All five had court-appointed lawyers during the prosecution, who failed to inform the family of the execution sentence. Maysam Daneshpour told the Campaign that he had not received an official notification of the court hearing or death sentence.
During the appeals process, Mohammad Sharif, a prominent human rights lawyer, was able to represent the defendants and launch an appeal for Motahareh Bahrami, Rayhaneh Haj Ebrahim, and Hadi Ghaemi, and is under review at Branch 36. However, the appeals case for Mohsen and Ahmad Daneshpour had been sent to Branch 36 and already confirmed before Sharif could lodge a defense.
According to Meysam Daneshpour, intelligence agents arrested his parents, brother and their friend, Hajebrahimi, at the family’s home following Ashura protests on 27 December 2009, and not during a protest. Their lawyer Mohammad Sharif told the Campaign the defendants are charged with “deliberate cooperation with MKO,” “gathering and colluding against national security,” and “propaganda against the regime and in the interest of enemies.” The evidence supporting these charges included a trip by the parents to Iraq to visit another son, who is a member of MKO, sending videos and pictures to MKO, and participating in demonstrations.
Sharif said these activities, even if proven, would not justify a death sentence, and he had represented clients in similar situations who were sentenced to prison terms and not execution.
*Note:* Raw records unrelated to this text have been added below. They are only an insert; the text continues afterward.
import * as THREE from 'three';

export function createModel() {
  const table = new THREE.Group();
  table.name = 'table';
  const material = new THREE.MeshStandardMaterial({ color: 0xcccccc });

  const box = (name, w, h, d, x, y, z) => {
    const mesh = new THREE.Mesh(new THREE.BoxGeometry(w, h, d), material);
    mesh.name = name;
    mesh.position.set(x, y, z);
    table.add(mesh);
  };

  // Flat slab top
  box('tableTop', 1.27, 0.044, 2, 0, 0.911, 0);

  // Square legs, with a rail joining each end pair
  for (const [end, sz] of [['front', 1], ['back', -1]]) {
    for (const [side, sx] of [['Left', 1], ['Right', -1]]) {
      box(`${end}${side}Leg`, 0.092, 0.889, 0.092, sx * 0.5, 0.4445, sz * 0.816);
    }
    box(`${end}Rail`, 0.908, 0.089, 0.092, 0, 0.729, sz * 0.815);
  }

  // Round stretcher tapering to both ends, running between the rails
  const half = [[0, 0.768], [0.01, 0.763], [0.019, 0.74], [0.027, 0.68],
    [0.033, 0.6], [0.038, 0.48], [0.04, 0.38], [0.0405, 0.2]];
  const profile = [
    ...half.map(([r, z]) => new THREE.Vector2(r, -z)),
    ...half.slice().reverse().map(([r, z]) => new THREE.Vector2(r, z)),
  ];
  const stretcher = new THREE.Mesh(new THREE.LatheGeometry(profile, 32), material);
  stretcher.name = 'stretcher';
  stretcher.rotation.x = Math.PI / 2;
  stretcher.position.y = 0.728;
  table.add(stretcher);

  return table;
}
In a similar post-Ashura case, 47-year-old teacher Abdolreza Ghanbari was charged with Moharebeh (enmity against God) and sentenced to death because of alleged emails and phone calls he had with MKO’s television broadcast abroad.
Several sources in Tehran told the Campaign that they suspect phone calls and emails sent to these defendants were made by intelligence agents themselves and the defendants are victims of entrapment. Regardless of the origins of emails and phone calls presented as evidence against the defendants, the Campaign strongly condemns the use of such pedestrian communications as the basis of issuing death sentences.
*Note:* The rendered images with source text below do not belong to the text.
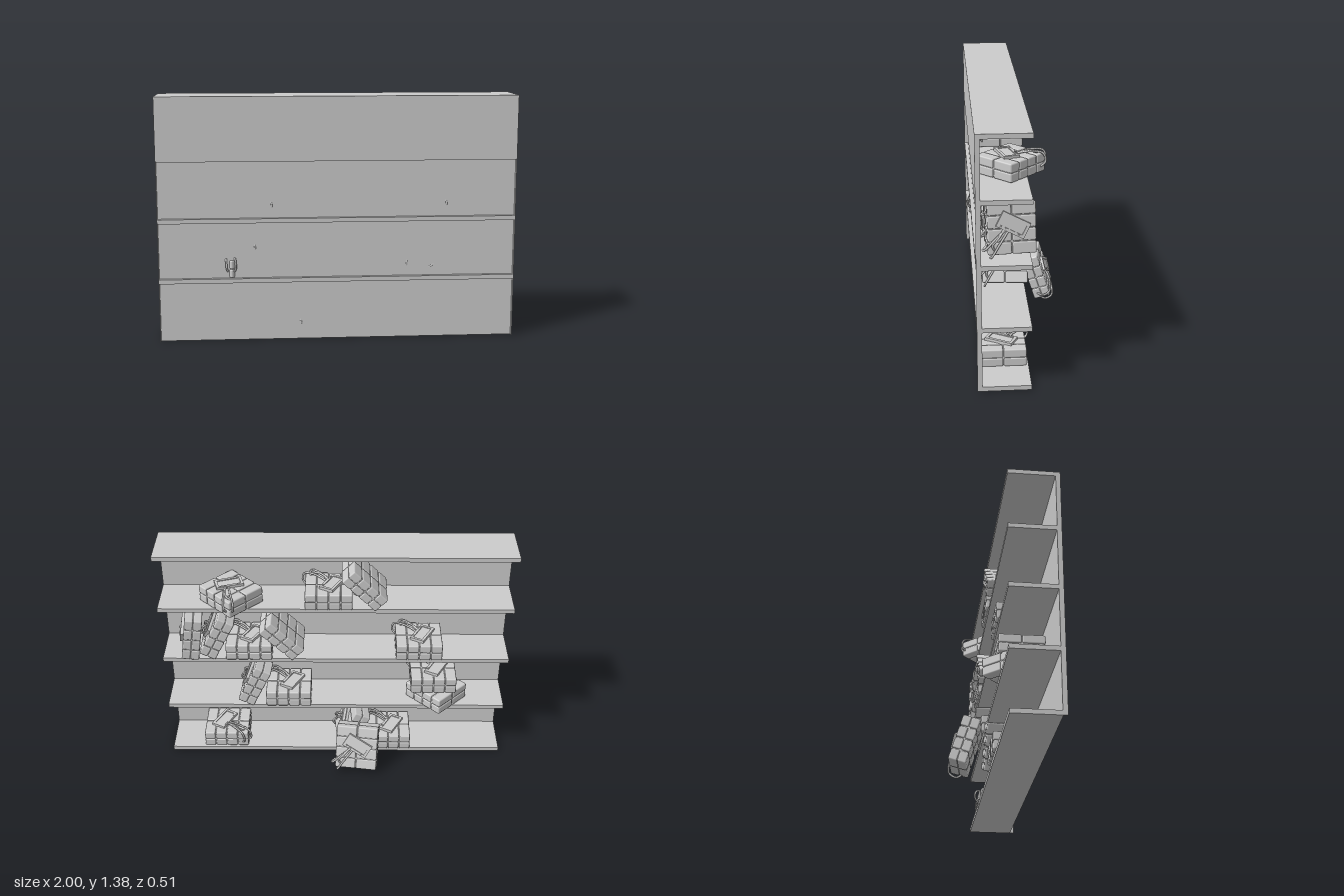
import * as THREE from 'three';
import { RoundedBoxGeometry } from 'three/addons/geometries/RoundedBoxGeometry.js';

const material = new THREE.MeshStandardMaterial({ color: 0xcccccc });
const L = 0.27, H = 0.102, W = 0.25; // bundle size: 4 x 2 x 2 blocks

function add(parent, name, geometry, x = 0, y = 0, z = 0) {
  const mesh = new THREE.Mesh(geometry, material);
  mesh.name = name;
  mesh.position.set(x, y, z);
  parent.add(mesh);
  return mesh;
}

// Box given by its lower and upper corner
function addBox(parent, name, [x0, y0, z0], [x1, y1, z1]) {
  add(parent, name, new THREE.BoxGeometry(x1 - x0, y1 - y0, z1 - z0),
    (x0 + x1) / 2, (y0 + y1) / 2, (z0 + z1) / 2);
}

function rect(Type, w, h) {
  return new Type([
    new THREE.Vector2(-w / 2, -h / 2), new THREE.Vector2(w / 2, -h / 2),
    new THREE.Vector2(w / 2, h / 2), new THREE.Vector2(-w / 2, h / 2),
  ]);
}

// Geometries shared by every bundle
function makeParts() {
  const frame = rect(THREE.Shape, 0.155, 0.085);
  frame.holes.push(rect(THREE.Path, 0.125, 0.055));
  const wire = (pts) => new THREE.TubeGeometry(
    new THREE.CatmullRomCurve3(pts.map((p) => new THREE.Vector3(...p))), 20, 0.006, 6);
  return {
    block: new RoundedBoxGeometry(L / 4 - 0.004, H / 2 - 0.002, W / 2 - 0.004, 1, 0.008),
    core: new THREE.BoxGeometry(L - 0.016, H - 0.016, W - 0.016),
    body: new THREE.BoxGeometry(0.155, 0.085, 0.014),
    frame: new THREE.ExtrudeGeometry(frame, { depth: 0.005, bevelEnabled: false }),
    button: new THREE.BoxGeometry(0.014, 0.005, 0.003),
    wires: [
      wire([[0, 0.055, 0.03], [0.05, 0.068, 0.09], [0.1, 0.055, 0.136], [0.112, 0.01, 0.144], [0.1, -0.02, 0.12]]),
      wire([[0.01, 0.055, 0.02], [0.08, 0.068, 0.07], [0.14, 0.055, 0.105], [0.15, 0.01, 0.11], [0.125, -0.02, 0.1]]),
      wire([[0, 0.055, 0.04], [0.04, 0.07, 0.07], [0.08, 0.06, 0.1], [0.11, 0.045, 0.09]]),
    ],
  };
}

// Bundle of blocks with a small screen unit and wires on top
function makeBundle(parts) {
  const bundle = new THREE.Group();
  bundle.name = 'bundle';
  add(bundle, 'bundleCore', parts.core);
  for (let i = 0; i < 4; i++)
    for (let j = 0; j < 2; j++)
      for (let k = 0; k < 2; k++)
        add(bundle, 'block', parts.block, (i - 1.5) * L / 4, (j - 0.5) * H / 2, (k - 0.5) * W / 2);

  const unit = new THREE.Group();
  unit.name = 'screenUnit';
  add(unit, 'screenBody', parts.body);
  add(unit, 'screenFrame', parts.frame, 0, 0, 0.007);
  for (const x of [-0.05, -0.03, 0.05]) add(unit, 'button', parts.button, x, -0.035, 0.013);
  // Lay flat and turn the long side towards -z
  unit.rotation.set(-Math.PI / 2 + 0.02, 0, 1.08);
  unit.position.set(-0.02, H / 2 + 0.002, -0.006);
  bundle.add(unit);

  parts.wires.forEach((geometry) => add(bundle, 'wire', geometry));
  return bundle;
}

export function createModel() {
  const model = new THREE.Group();
  model.name = 'stockedShelf';

  // Panel: flush upper part, recessed lower part with a thin edge at each end
  const back = -0.023, recess = 0.233, face = 0.256;
  addBox(model, 'upperPanel', [-1, 1.018, 0.231], [1, 1.375, face]);
  addBox(model, 'lowerPanel', [-1, 0, 0.23], [1, 1.02, recess]);
  for (const s of [-1, 1])
    addBox(model, 'panelEdge', [s * 0.9985 - 0.0015, 0, 0.23], [s * 0.9985 + 0.0015, 1.02, face]);

  // Shelves; the middle ones reach through to the face
  const tops = [0.025, 0.36, 0.7, 1.043, 1.375];
  tops.forEach((y, i) =>
    addBox(model, 'shelf', [-1, y - 0.025, back], [1, y, i === 0 ? recess : face]));

  // Bundles: shelf index, x, z, lean and turn in degrees, extra lift
  const layout = [
    [0, 0.67, 0.11, 0, 180],
    [0, -0.32, 0.085, 0, 0],
    [0, -0.1, 0.075, 65, 4],
    [0, -0.13, -0.152, 72, 82, -0.015],
    [1, 0.28, 0.085, 0, 0],
    [1, 0.47, 0.08, 65, -4],
    [1, -0.6, 0.067, 0, -45],
    [1, -0.575, 0.085, 0, 0, H],
    [2, 0.5, 0.085, 0, 0],
    [2, 0.68, 0.08, 63, 0],
    [2, 0.83, 0.075, 82, 5],
    [2, 0.31, 0.075, 135, 0],
    [2, -0.48, 0.085, 0, 0],
    [3, 0.59, 0.06, 0, 135],
    [3, 0.04, 0.085, 0, 0],
    [3, -0.16, 0.072, 135, 0],
  ];
  const parts = makeParts();
  for (const [shelf, x, z, lean, turn, lift = 0] of layout) {
    const a = THREE.MathUtils.degToRad(lean);
    const half = (L * Math.abs(Math.sin(a)) + H * Math.abs(Math.cos(a))) / 2;
    const bundle = makeBundle(parts);
    bundle.position.set(x, tops[shelf] + half + lift, z);
    bundle.rotation.set(0, THREE.MathUtils.degToRad(turn), -a);
    model.add(bundle);
  }
  return model;
}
A lawyer who presents political prisoners told the Campaign that when authorities accuse political prisoners of being members of opposition groups such as MKO, it becomes impossible for Iranian media, human rights lawyers and defendants’ families to publicize these cases. “The Iranian media cannot touch on these cases, and lawyers like me will face severe difficulties to pursue our work if we advocate on behalf of such defendants regarding the nature of such affiliation,” the lawyer said. “This gives the authorities a free hand to use such punishments to terrify government critics and dissidents.”
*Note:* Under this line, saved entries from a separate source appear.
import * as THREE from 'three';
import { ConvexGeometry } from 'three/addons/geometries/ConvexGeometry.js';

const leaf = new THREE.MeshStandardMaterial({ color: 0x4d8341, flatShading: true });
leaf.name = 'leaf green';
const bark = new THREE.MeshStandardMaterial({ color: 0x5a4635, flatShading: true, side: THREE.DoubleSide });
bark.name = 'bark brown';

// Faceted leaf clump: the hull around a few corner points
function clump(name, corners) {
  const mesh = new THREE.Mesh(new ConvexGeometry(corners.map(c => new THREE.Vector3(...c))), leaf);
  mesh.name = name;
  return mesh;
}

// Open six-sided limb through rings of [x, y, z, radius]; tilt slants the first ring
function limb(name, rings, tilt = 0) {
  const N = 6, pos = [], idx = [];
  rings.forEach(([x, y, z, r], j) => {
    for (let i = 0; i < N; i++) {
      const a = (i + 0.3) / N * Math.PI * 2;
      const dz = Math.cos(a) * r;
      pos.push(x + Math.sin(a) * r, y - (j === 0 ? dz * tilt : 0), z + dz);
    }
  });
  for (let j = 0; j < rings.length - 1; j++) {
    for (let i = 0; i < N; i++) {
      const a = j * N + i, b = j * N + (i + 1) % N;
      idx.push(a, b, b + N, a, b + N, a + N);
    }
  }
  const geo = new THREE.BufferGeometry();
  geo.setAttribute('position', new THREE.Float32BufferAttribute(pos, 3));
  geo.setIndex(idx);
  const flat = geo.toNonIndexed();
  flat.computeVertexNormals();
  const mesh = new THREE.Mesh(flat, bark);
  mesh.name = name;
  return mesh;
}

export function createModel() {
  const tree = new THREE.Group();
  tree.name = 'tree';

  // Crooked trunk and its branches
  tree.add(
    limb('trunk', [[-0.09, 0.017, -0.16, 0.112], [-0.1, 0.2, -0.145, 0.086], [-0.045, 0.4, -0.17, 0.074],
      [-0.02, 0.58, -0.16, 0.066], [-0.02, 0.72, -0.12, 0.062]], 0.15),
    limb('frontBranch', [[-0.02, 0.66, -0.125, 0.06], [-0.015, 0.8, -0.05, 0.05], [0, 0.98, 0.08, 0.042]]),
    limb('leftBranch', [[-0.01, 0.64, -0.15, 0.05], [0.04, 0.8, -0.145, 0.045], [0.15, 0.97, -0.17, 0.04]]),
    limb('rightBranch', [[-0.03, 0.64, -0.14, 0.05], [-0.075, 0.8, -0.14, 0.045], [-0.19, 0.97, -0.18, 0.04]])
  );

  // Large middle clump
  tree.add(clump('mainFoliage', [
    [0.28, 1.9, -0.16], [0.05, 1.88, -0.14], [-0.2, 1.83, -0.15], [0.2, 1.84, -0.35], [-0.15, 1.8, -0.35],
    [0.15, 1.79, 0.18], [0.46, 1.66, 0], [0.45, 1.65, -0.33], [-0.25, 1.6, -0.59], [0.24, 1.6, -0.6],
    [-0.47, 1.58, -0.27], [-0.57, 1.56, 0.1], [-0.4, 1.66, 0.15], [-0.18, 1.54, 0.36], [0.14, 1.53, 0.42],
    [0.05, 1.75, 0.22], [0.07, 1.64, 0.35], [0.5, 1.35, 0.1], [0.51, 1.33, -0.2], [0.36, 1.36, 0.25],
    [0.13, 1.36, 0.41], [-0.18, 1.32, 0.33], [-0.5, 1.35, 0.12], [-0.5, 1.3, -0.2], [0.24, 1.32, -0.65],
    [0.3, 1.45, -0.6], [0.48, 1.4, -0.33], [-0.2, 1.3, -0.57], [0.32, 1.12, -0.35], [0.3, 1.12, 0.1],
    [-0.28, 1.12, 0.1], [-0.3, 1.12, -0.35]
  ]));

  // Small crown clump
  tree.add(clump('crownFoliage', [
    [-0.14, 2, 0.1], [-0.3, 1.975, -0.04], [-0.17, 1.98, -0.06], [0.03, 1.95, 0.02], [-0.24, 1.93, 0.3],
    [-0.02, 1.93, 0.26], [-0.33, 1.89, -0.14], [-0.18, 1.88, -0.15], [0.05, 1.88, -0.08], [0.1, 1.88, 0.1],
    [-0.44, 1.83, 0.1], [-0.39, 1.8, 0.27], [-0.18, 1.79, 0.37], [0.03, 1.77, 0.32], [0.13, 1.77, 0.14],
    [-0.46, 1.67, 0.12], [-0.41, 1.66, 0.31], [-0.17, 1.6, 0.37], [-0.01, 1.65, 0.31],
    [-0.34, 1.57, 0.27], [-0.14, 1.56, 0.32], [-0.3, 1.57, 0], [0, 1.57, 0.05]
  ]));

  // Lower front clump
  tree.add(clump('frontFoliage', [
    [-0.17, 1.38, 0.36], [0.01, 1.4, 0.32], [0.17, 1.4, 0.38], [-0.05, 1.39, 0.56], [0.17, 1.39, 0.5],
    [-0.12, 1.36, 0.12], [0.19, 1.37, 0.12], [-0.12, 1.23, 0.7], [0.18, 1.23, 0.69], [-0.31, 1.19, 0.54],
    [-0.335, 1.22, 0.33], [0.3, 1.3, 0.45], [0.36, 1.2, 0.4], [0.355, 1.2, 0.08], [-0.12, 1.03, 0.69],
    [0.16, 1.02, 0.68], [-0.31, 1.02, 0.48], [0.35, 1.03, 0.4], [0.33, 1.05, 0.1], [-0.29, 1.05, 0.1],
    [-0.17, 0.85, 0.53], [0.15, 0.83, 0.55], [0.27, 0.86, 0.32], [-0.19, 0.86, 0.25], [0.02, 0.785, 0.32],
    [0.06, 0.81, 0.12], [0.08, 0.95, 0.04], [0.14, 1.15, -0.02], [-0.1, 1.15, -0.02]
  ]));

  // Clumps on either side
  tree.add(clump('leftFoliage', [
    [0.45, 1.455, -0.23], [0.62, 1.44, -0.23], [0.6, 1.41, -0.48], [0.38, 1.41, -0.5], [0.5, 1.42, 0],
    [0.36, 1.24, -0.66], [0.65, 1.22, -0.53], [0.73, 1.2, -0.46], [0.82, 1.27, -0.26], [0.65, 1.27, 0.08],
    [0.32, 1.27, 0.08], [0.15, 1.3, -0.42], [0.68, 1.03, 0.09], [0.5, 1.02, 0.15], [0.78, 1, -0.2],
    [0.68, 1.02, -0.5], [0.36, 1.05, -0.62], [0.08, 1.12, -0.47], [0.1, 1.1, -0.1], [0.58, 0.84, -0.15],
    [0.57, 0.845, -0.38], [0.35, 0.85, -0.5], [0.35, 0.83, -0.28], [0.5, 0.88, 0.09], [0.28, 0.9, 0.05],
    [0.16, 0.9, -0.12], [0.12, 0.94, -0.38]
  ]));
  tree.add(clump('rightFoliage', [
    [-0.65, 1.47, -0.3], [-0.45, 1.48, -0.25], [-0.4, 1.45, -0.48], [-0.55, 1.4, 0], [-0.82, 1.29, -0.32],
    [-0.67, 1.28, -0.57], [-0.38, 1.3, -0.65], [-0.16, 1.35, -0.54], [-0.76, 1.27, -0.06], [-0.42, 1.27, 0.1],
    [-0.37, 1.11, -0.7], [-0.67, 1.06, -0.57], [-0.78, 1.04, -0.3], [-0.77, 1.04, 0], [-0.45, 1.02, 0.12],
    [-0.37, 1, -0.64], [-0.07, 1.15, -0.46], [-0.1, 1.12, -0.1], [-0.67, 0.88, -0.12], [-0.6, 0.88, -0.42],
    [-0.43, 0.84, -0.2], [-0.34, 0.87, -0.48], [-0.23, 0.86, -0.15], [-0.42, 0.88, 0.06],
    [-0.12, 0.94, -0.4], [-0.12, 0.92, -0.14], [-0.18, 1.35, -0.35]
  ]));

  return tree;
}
Rhodes said that the International Campaign for Human Rights in Iran “strongly condemns the issuance of disproportionate sentences based on unfounded charges, resulting in executions aimed at quelling dissent. The Campaign expresses its deep concern about the operations of the Iranian Judiciary, which has repeatedly demonstrated its lack of accountability and transparency, and the overwhelming influence of the Intelligence Ministry and the Revolutionary Guards’ intelligence units, which is unprecedented during the past two decades.”